Like it or not, we are born with a lifetime of financial milestones laid out for us. It may seem overwhelming, but the system is designed to guide us gently, yet prudently, from childhood through retirement. For the sake of clarity (and sanity) it is helpful to think of life as three stages - each stage containing important financial milestones. Here's a timeline which explains these stages, and attempts to make the process of aging, at least in financial terms, feel a little less fraught.
Age 18 - The "kiddie tax" is discontinued, which could affect your tax rate, depending on whether or not you're a full-time student. You will be taxed at your personal tax rate instead of your parents'.
Age 18 (19 or 21 in some states) - You reach the "age of majority," i.e., your transition from a minor into legal adulthood. This transition means all funds invested in UTMA/UGMA accounts are now legally yours.
Age 19 and 24 - You're an adult now, so your parents can't claim you as a dependent on their tax return unless you're a full-time student. At age 24, you can't be claimed as a dependent even if you are a full-time student, so make sure you're prepared for the April 15 tax return deadline.
THE AGE OF RETIREMENT
Age 55 - A little-known yet helpful retirement loophole, "rule of 55," kicks in if you retire, quit or are terminated. This rule allows you to take 401(k) distributions from your current employer's 401(k) plan without penalty before the customary 59½ age threshold.

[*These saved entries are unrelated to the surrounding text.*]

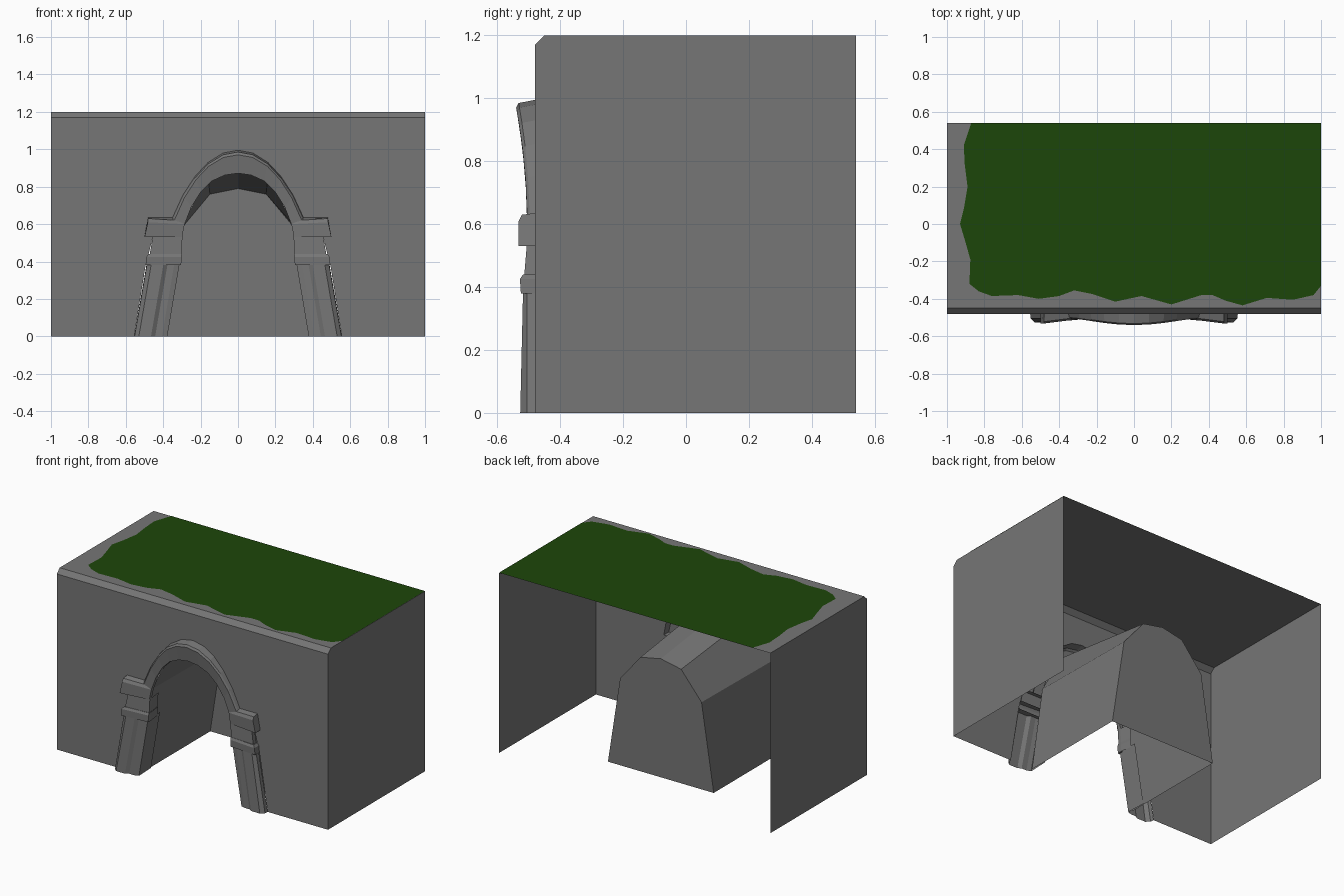
import bpy, bmesh

if "Cube" in bpy.data.objects:
    bpy.data.objects.remove(bpy.data.objects["Cube"])

W, F, B, H = 1.0, -0.48, 0.54, 1.2   # half width, front, back, height
TUNNEL_END = 0.265
GREY = (.18, .18, .18, 1)
GREEN = (.012, .062, .003, 1)
mats = {}


def material(name, color):
    if name not in mats:
        mats[name] = bpy.data.materials.new(name)
        mats[name].diffuse_color = color
    return mats[name]


def make(name, faces, mat=("stone", GREY)):
    """Mesh object from a list of polygons, welded and with tidy normals."""
    bm = bmesh.new()
    for f in faces:
        bm.faces.new([bm.verts.new(p) for p in f])
    bmesh.ops.remove_doubles(bm, verts=bm.verts[:], dist=1e-5)
    bmesh.ops.recalc_face_normals(bm, faces=bm.faces[:])
    me = bpy.data.meshes.new(name)
    bm.to_mesh(me)
    bm.free()
    me.materials.append(material(*mat))
    ob = bpy.data.objects.new(name, me)
    bpy.context.collection.objects.link(ob)
    return ob


def loft(rings):
    """Quads between successive open point rings."""
    return [[a[i], a[i + 1], b[i + 1], b[i]]
            for a, b in zip(rings, rings[1:]) for i in range(len(a) - 1)]


def flip(faces):
    return [[(-x, y, z) for x, y, z in reversed(f)] for f in faces]


def pair(name, faces):
    make("right_" + name, faces)
    make("left_" + name, flip(faces))


def lerp(a, b, t):
    return a + (b - a) * t


# Arch outlines on the right half, from springing to crown (x, z)
inner = [(.30, .53), (.285, .60), (.25, .69), (.20, .77), (.14, .83), (.07, .862), (0, .872)]
outer = [(.375, .55), (.35, .635), (.295, .755), (.23, .855), (.16, .93), (.08, .98), (0, .995)]

# Front wall, cut out along the outside of the pillars and arch
hole = [(.555, 0), (.494, .38), (.478, .44), (.455, .53), (.50, .53), (.48, .635)] + outer[1:]
wall = [(x, F, z) for x, z in hole] + [(0, F, 1.17), (W, F, 1.17), (W, F, 0)]
side = [(W, F, 0), (W, F, 1.17), (W, F + .03, H), (W, B, H), (W, B, 0)]
edge = [(0, F, 1.17), (W, F, 1.17), (W, F + .03, H), (0, F + .03, H)]
top = [(0, F + .03, H), (W, F + .03, H), (W, B, H), (0, B, H)]
shell = [wall, side, edge, top]
make("stone_walls", shell + flip(shell))

# Ragged grass sheet, outlined from the back left round to the back right
grass = [(-.87, B), (-.91, .42), (-.905, .32), (-.89, .2), (-.91, .08), (-.93, 0), (-.9, -.1),
         (-.875, -.19), (-.88, -.32), (-.83, -.36), (-.76, -.385), (-.62, -.38), (-.51, -.4),
         (-.40, -.385), (-.32, -.355), (-.22, -.375), (-.1, -.415), (.04, -.385), (.2, -.43),
         (.36, -.38), (.42, -.38), (.49, -.41), (.58, -.435), (.71, -.395), (.85, -.405),
         (.96, -.38), (W, -.33), (W, B)]
make("grass_top", [[(x, y, H + .0015) for x, y in grass]], ("grass", GREEN))


# Coarse tunnel dropping slightly to its closed end
def hoop(y, pts):
    return [(x, y, z) for x, z in pts] + [(-x, y, z) for x, z in pts[-2::-1]]


mouth = hoop(F, [(.39, 0), (.31, .58), (.16, .85), (0, .885)])
back = hoop(TUNNEL_END, [(.39, 0), (.30, .58), (.15, .76), (0, .79)])
make("tunnel", loft([mouth, back]) + [back])


# Arch band that leans forward towards the crown
def lean(z):
    return -.505 - .035 * (max(0, z - .6) / .37) ** 2


rings = []
for (xi, zi), (xo, zo) in zip(inner, outer):
    pt = lambda t: (lerp(xi, xo, t), lerp(zi, zo, t))
    (xb, zb), (xc, zc) = pt(.8), pt(.92)
    rings.append([(xi, F, zi), (xi, lean(zi), zi), (xb, lean(zb), zb),
                  (xc, lean(zb) + .008, zc), (xo, F, zo)])
band = loft(rings)
make("arch_band", band + flip(band))

# Springing blocks at the ends of the arch, open behind
end = [(.50, F, .53), (.50, -.532, .53), (.482, -.532, .61), (.482, -.522, .63), (.48, F, .635)]
root = [(.298, F, .53), (.298, -.508, .53), (.287, -.508, .60), (.33, -.503, .62), (.35, F, .635)]
pair("springing_block", loft([end, root]) + [end])


# Leaning ribbed pillars that turn into the tunnel mouth
def shaft(xo, xi, yf, z):
    return [(xo, F, z), (xo - .002, -.505, z), (xo - .025, yf, z), (xo - .09, yf, z),
            (xo - .112, yf + .014, z), (xi + .028, yf + .014, z), (xi, -.503, z),
            (xi, F, z), (xi + .005, -.37, z)]


pair("pillar", loft([shaft(.555, .378, -.527, 0), shaft(.488, .312, -.518, .39)]))


# Pillar collar and the neck above it
def section(xo, xi, yo, yi, z):
    return [(xo, F, z), (xo, yo, z), (xi, yi, z), (xi, F, z), (xi + .01, -.40, z)]


collar = [section(.494, .304, -.525, -.512, .38), section(.49, .302, -.528, -.512, .425),
          section(.478, .30, -.518, -.506, .44)]
pair("pillar_collar", loft(collar) + [collar[0][:4], collar[-1][:4]])
pair("pillar_neck", loft([section(.472, .302, -.514, -.504, .44),
                          section(.455, .297, -.506, -.504, .535)]))

for m in bpy.data.materials:
    if m.users and not m.is_grease_pencil:
        m.use_nodes = True
        m.node_tree.nodes["Principled BSDF"].inputs["Base Color"].default_value = m.diffuse_color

Age 59½ - You are able to withdraw from traditional IRAs, annuities and qualified retirement plans without penalty. You may also choose to leave these funds untouched to continue their tax-deferred growth.
Age 62 - The earliest age you can begin receiving monthly Social Security benefits, but at a reduced rate and with stipulations on income. Choose your start age wisely, as the earlier you begin collecting, the lower the monthly payments you'll receive.
Age 65-67 - Depending on the year you were born, you have reached "full retirement age," which allows you to begin collecting non-reduced Social Security benefits. Collection does not require actual retirement, however, so can continue working without losing benefits.
THE GOLDEN YEARS
Age 70 - There are no additional Social Security benefit increases after age 70. Before delaying benefits, it's prudent to weigh the monthly benefit increase against possible investment opportunities, which you can explore if you take the funds at an earlier age.
Age 70½ - Withdrawals must be taken (and thus, sadly, taxed) from your IRAs, SIMPLE IRAs, SEP IRAs and employee-sponsored retirement plans (excluding Roth IRAs). These mandatory withdrawals are called "required minimum distributions" (RMDs), and are calculated by the IRS based on account value and estimated life expectancy. As with many things IRS-related: it's complicated.
Age 90 - For some annuity plans, the default distribution option may automatically activate. To save yourself time and headache, contact the annuity company before your 90th birthday to select the most suitable distribution option.
We can't control aging, but we can understand how it affects our financial situation. These milestones are signposts which help us prepare for the inevitable. Understanding them allows us to relax and enjoy the present.
This information is general in nature and should not be construed as tax or legal advice. LPL Financial does not provide tax or legal advice. Please consult your tax and/or legal adviser for guidance on your particular situation. The information in this report has been obtained from sources considered to be reliable but we do not guarantee that the foregoing material is accurate or complete.